- If you are leaking all day and night, then try to time the feeds a little further apart so that the active sucking phase (which stimulates milk production) occurs less often. This will reduce your milk production over time to tally with how much your baby needs to drink. Ensure the baby drinks for long enough each time though so they aren’t hungry in between.
- Try to ensure your baby drinks from both breasts during each feed. This will allow both breasts to be adequately emptied and will prevent leaking in between feeds.
- Defy gravity. Try to ensure baby is positioned so the milk is not flowing downwards into the mouth, but rather it is more of an uphill mechanism. This will help to prevent the choking, gasping and coming off the breast often, and the feeding session will go much smoother. You can refer here for more ideas on nursing positions.
Now you know how to manage an oversupply problem, keep in mind two things. Firstly, you are supposed to produce a lot of milk in the first month or two of the babies life – this is to ensure the baby regains their birth weight and puts on weight healthily. Trying to reduce milk supply in these first few months is not advisable, you just have to go with the flow. Secondly, if your baby is not gaining weight adequately any way, and is not back up to birth weight within a few months, then refrain from reducing your milk supply even if you think you are producing too much. Use cold compresses in between feeds to stem milk supply temporarily until your baby is ready to feed.
To summarise, for most mothers, the journey of breastfeeding is riddled with problems (sore nipples, feeling like they aren’t producing enough milk, decisions like whether they should feed on demand or schedule, the list goes on and on…) yet still, the light at the end of the tunnel keeps us going because the rewards are greater than the hardship along the way, without a doubt.
Studies suggest that not only do both components of breastmilk (foremilk and hindmilk) provide the perfect blend of macro and micro nutrients, growth factors, proteins & immunity enhancing components for your baby, it also possesses essential medicinal qualities that are intertwined with infant survival and great health both short and long term.
Not only that, the composition of the two different types of milk (foremilk and hindmilk) help your baby develop healthy self control so they don’t get into the habit of under or over feeding. This is one of the unexpected, less well known gifts that breastfeeding provides your baby – self control means your child is less likely to suffer from obesity (an issue that comes with its own set of health risks).
Oversupply can be a difficulty you may face, but this generally subsides within 3-4 months. If you need to manage it during this time, there are various techniques you can try in order to keep your baby fuller for longer so they suckle less often (thus reducing your milk supply a little).
Takeaway is this: Foremilk and hindmilk serve distinctly different purposes. The foremilk is lower in calories and contains ghrelin, a hormone which prompts hunger in the baby. If you don’t encourage the baby to drink until they reach the hindmilk (which contains leptin, a hormone which is important in telling the brain when the stomach is full), the baby might fall asleep but wake up soon, feeling hungry as they are not consuming the fatty, calorie rich hind milk. Encourage your baby to drink for longer than 10 minutes on each side so that they get to the hindmilk & stay fuller for longer. Express before feeds if your baby doesn’t feed for longer than 10 minutes at a time.

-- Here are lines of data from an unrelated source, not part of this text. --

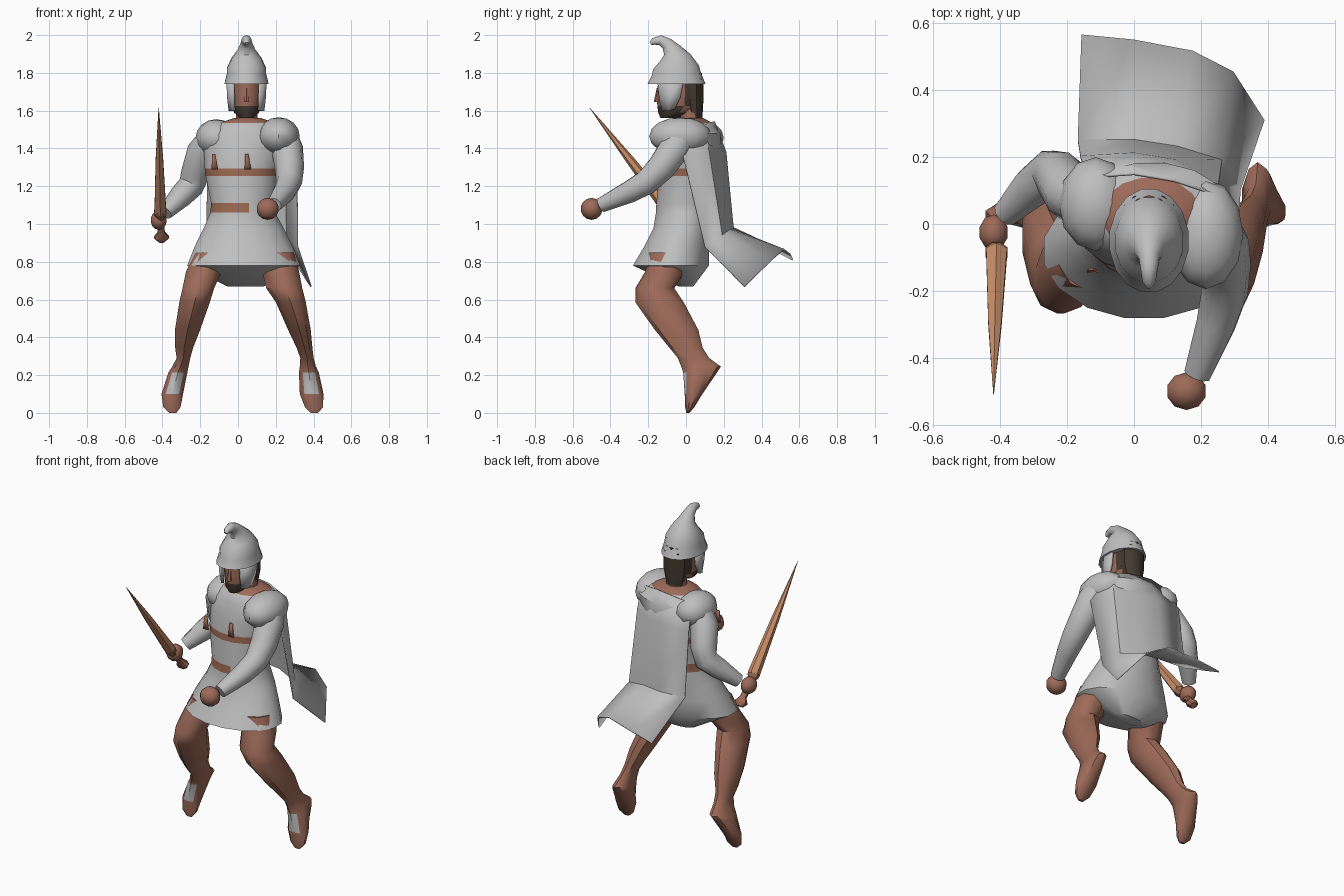
import bpy, bmesh, math
from mathutils import Vector, Quaternion


def material(name, rgb):
    m = bpy.data.materials.new(name)
    m.diffuse_color = (*rgb, 1)
    return m


GREY = material("grey cloth", (0.52, 0.52, 0.52))
SKIN = material("brown skin", (0.34, 0.145, 0.10))
HAIR = material("dark hair", (0.06, 0.043, 0.03))
BLADE = material("bronze blade", (0.58, 0.27, 0.14))
STRAP = material("leather strap", (0.33, 0.14, 0.085))


def finish(name, bm, mats, rule=None, angle=40):
    bmesh.ops.recalc_face_normals(bm, faces=bm.faces)
    bm.normal_update()
    for f in bm.faces:
        f.smooth = True
        if rule:
            f.material_index = rule(f.calc_center_median(), f.normal)
    me = bpy.data.meshes.new(name)
    bm.to_mesh(me)
    bm.free()
    me.set_sharp_from_angle(angle=math.radians(angle))
    for m in mats:
        me.materials.append(m)
    ob = bpy.data.objects.new(name, me)
    bpy.context.collection.objects.link(ob)
    return ob


def loft(name, rings, n, mats, rule=None, follow=False):
    """Skin elliptical rings (x, y, z, rx, ry); follow turns rings along the path."""
    bm = bmesh.new()
    pts = [Vector(r[:3]) for r in rings]
    q, last, loops = Quaternion(), Vector((0, 0, 1)), []
    for i, r in enumerate(rings):
        if follow:
            d = (pts[min(i + 1, len(pts) - 1)] - pts[max(i - 1, 0)]).normalized()
            q = last.rotation_difference(d) @ q
            last = d
        loop = []
        for k in range(n):
            a = 2 * math.pi * (k + 0.5) / n
            loop.append(bm.verts.new(pts[i] + q @ Vector((r[3] * math.cos(a), r[4] * math.sin(a), 0))))
        loops.append(loop)
    for a, b in zip(loops, loops[1:]):
        for k in range(n):
            bm.faces.new((a[k], a[(k + 1) % n], b[(k + 1) % n], b[k]))
    bm.faces.new(loops[0])
    bm.faces.new(loops[-1])
    return finish(name, bm, mats, rule)


def sheet(name, rows, mat, thick):
    """Thin cloth or plate through a grid of points."""
    bm = bmesh.new()
    vs = [[bm.verts.new(p) for p in row] for row in rows]
    for a, b in zip(vs, vs[1:]):
        for k in range(len(a) - 1):
            bm.faces.new((a[k], a[k + 1], b[k + 1], b[k]))
    ob = finish(name, bm, [mat])
    mod = ob.modifiers.new("thickness", 'SOLIDIFY')
    mod.thickness = thick
    mod.offset = 0
    return ob


def ball(name, centre, radii, mat, u=10, v=7):
    bm = bmesh.new()
    bmesh.ops.create_uvsphere(bm, u_segments=u, v_segments=v, radius=1)
    for w in bm.verts:
        w.co = Vector(centre) + Vector(a * b for a, b in zip(w.co, radii))
    return finish(name, bm, [mat])


# Tunic: closed skirt, waist, chest; straps and neckline coloured by height
def tunic_rule(c, nrm):
    if c.z > 1.53:
        return 1
    if 1.255 < c.z < 1.295:
        return 2
    if 1.06 < c.z < 1.11 and c.x < 0.08:
        return 2
    return 0


loft("tunic", [
    (0.04, 0.0, 0.67, 0.10, 0.04), (0.03, -0.08, 0.78, 0.305, 0.205),
    (0.03, -0.05, 0.88, 0.265, 0.175), (0.03, -0.02, 0.98, 0.215, 0.155),
    (0.025, -0.01, 1.06, 0.175, 0.152), (0.025, -0.01, 1.11, 0.17, 0.15),
    (0.02, 0.01, 1.255, 0.195, 0.155), (0.02, 0.015, 1.295, 0.2, 0.157),
    (0.04, 0.03, 1.40, 0.225, 0.16), (0.05, 0.04, 1.48, 0.235, 0.145),
    (0.05, 0.03, 1.535, 0.15, 0.11), (0.05, 0.025, 1.56, 0.075, 0.07)],
    16, [GREY, SKIN, STRAP], tunic_rule)

# Chest strap tabs
for x in (-0.125, 0.05):
    sheet("chest_tab", [[(x - 0.015, -0.143, 1.29), (x + 0.02, -0.143, 1.29)],
                        [(x - 0.012, -0.135, 1.37), (x + 0.005, -0.135, 1.37)]], STRAP, 0.008)

# Shoulder pads
ball("right_shoulder_pad", (-0.115, 0.06, 1.455), (0.11, 0.14, 0.1), GREY, 12, 8)
ball("left_shoulder_pad", (0.215, -0.03, 1.465), (0.112, 0.165, 0.1), GREY, 12, 8)

# Sleeved arms and fists
loft("right_arm", [
    (-0.13, 0.06, 1.46, 0.075, 0.075), (-0.19, 0.09, 1.38, 0.082, 0.082),
    (-0.225, 0.145, 1.27, 0.076, 0.076), (-0.25, 0.155, 1.2, 0.068, 0.07),
    (-0.305, 0.11, 1.145, 0.062, 0.062), (-0.385, 0.03, 1.06, 0.04, 0.04)],
    10, [GREY], follow=True)
loft("left_arm", [
    (0.23, -0.01, 1.48, 0.08, 0.08), (0.26, -0.06, 1.40, 0.085, 0.085),
    (0.272, -0.13, 1.30, 0.078, 0.078), (0.27, -0.21, 1.22, 0.068, 0.07),
    (0.245, -0.30, 1.17, 0.06, 0.06), (0.19, -0.45, 1.10, 0.04, 0.042)],
    10, [GREY], follow=True)
ball("right_fist", (-0.42, -0.025, 1.02), (0.045, 0.055, 0.05), SKIN)
ball("left_fist", (0.157, -0.5, 1.08), (0.062, 0.058, 0.058), SKIN)

# Sword: hilt and tapering blade
loft("sword_hilt", [
    (-0.405, 0.045, 0.91, 0.02, 0.02), (-0.405, 0.03, 0.93, 0.042, 0.03),
    (-0.406, 0.012, 0.955, 0.02, 0.02), (-0.41, -0.065, 1.035, 0.02, 0.02),
    (-0.411, -0.08, 1.055, 0.036, 0.032), (-0.411, -0.09, 1.07, 0.036, 0.032)],
    8, [STRAP], follow=True)
loft("sword_blade", [
    (-0.411, -0.085, 1.065, 0.036, 0.036), (-0.416, -0.297, 1.34, 0.023, 0.023),
    (-0.42, -0.51, 1.615, 0.001, 0.001)], 6, [BLADE], follow=True)

# Bare legs on tiptoe, grey patch on the front of each foot
LEG_YZ = [(0.85, -0.09, 0.11), (0.75, -0.11, 0.105), (0.66, -0.165, 0.103),
          (0.585, -0.14, 0.128), (0.44, -0.05, 0.115), (0.345, 0.0, 0.088),
          (0.29, 0.04, 0.083), (0.245, 0.08, 0.105), (0.215, 0.075, 0.09),
          (0.10, 0.04, 0.047), (0.03, 0.02, 0.024), (0.0, 0.01, 0.008)]
LEG_X = {
    "right_leg": [(-0.13, 0.1), (-0.18, 0.1), (-0.21, 0.088), (-0.23, 0.085), (-0.267, 0.07),
                  (-0.285, 0.05), (-0.289, 0.038), (-0.305, 0.045), (-0.318, 0.053),
                  (-0.348, 0.06), (-0.35, 0.048), (-0.345, 0.02)],
    "left_leg": [(0.2, 0.1), (0.225, 0.103), (0.245, 0.1), (0.28, 0.083), (0.325, 0.063),
                 (0.352, 0.044), (0.365, 0.037), (0.37, 0.045), (0.375, 0.055),
                 (0.39, 0.066), (0.402, 0.05), (0.405, 0.02)]}
for name, xs in LEG_X.items():
    loft(name, [(x, y, z, rx, ry) for (z, y, ry), (x, rx) in zip(LEG_YZ, xs)], 10, [SKIN, GREY],
         lambda c, n: 1 if 0.1 < c.z < 0.215 and n.y < -0.75 else 0)


# Head with hair at the back and a beard
def head_rule(c, nrm):
    if c.y > 0.0 and c.z > 1.57:
        return 1
    return 1 if c.z < 1.62 and c.y < -0.02 else 0


loft("neck", [(0.048, 0.03, 1.5, 0.07, 0.065), (0.046, 0.025, 1.57, 0.06, 0.06),
              (0.045, 0.015, 1.66, 0.06, 0.065)], 10, [SKIN])
loft("head", [(0.045, -0.09, 1.56, 0.035, 0.045), (0.045, -0.055, 1.59, 0.068, 0.092),
              (0.045, -0.035, 1.625, 0.078, 0.117), (0.045, -0.033, 1.68, 0.085, 0.12),
              (0.045, -0.03, 1.8, 0.085, 0.115)], 14, [SKIN, HAIR], head_rule)
loft("hair_back", [(0.045, 0.045, 1.565, 0.055, 0.042), (0.045, 0.04, 1.65, 0.075, 0.052),
                   (0.045, 0.04, 1.77, 0.078, 0.052)], 10, [HAIR])
loft("nose", [(0.045, -0.153, 1.645, 0.017, 0.018), (0.045, -0.145, 1.72, 0.008, 0.01)], 6, [SKIN])

# Helmet with flared brim and forward curling peak
HX = 0.045
loft("helmet", [
    (HX, -0.05, 1.74, 0.12, 0.157), (HX, -0.05, 1.795, 0.106, 0.132),
    (HX, -0.053, 1.83, 0.104, 0.124), (HX, -0.057, 1.88, 0.078, 0.085),
    (HX, -0.074, 1.92, 0.047, 0.05), (HX, -0.1, 1.953, 0.032, 0.034),
    (HX, -0.135, 1.973, 0.026, 0.027), (HX, -0.172, 1.967, 0.02, 0.019),
    (HX, -0.188, 1.955, 0.009, 0.009)], 16, [GREY], follow=True)

# Cheek guards hanging from the helmet
for side, s in (("left", 1), ("right", -1)):
    sheet(side + "_cheek_guard", [
        [(HX + s * 0.1, -0.01, 1.77), (HX + s * 0.1, -0.08, 1.77), (HX + s * 0.07, -0.15, 1.77)],
        [(HX + s * 0.095, -0.03, 1.67), (HX + s * 0.096, -0.085, 1.67), (HX + s * 0.068, -0.14, 1.67)],
        [(HX + s * 0.088, -0.06, 1.61), (HX + s * 0.088, -0.09, 1.6), (HX + s * 0.065, -0.125, 1.6)]],
        GREY, 0.014)

# Cape hanging from the shoulders and blowing out at the hem
sheet("cape", [
    [(-0.14, 0.14, 1.52), (0.0, 0.15, 1.54), (0.12, 0.13, 1.54), (0.24, 0.09, 1.52), (0.30, -0.02, 1.48)],
    [(-0.16, 0.20, 1.38), (0.0, 0.21, 1.38), (0.12, 0.19, 1.38), (0.25, 0.12, 1.38), (0.31, -0.02, 1.38)],
    [(-0.168, 0.25, 0.98), (0.0, 0.25, 0.97), (0.13, 0.23, 0.97), (0.26, 0.19, 0.94), (0.315, 0.10, 0.88)],
    [(-0.157, 0.565, 0.81), (0.0, 0.55, 0.84), (0.175, 0.517, 0.865), (0.295, 0.455, 0.81), (0.387, 0.31, 0.668)]],
    GREY, 0.008)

Latest posts by Hina Azille, MPharm. (see all)
- Cracked Nipples – How To Heal Cracked Nipples From Breastfeeding - November 21, 2016
- Self Help Techniques to Fight Postpartum Depression & Love Motherhood! - November 21, 2016
- Home Birth – How I Ended Up Giving Birth to My 8lb Baby. By Myself. With No Pain Relief. - November 19, 2016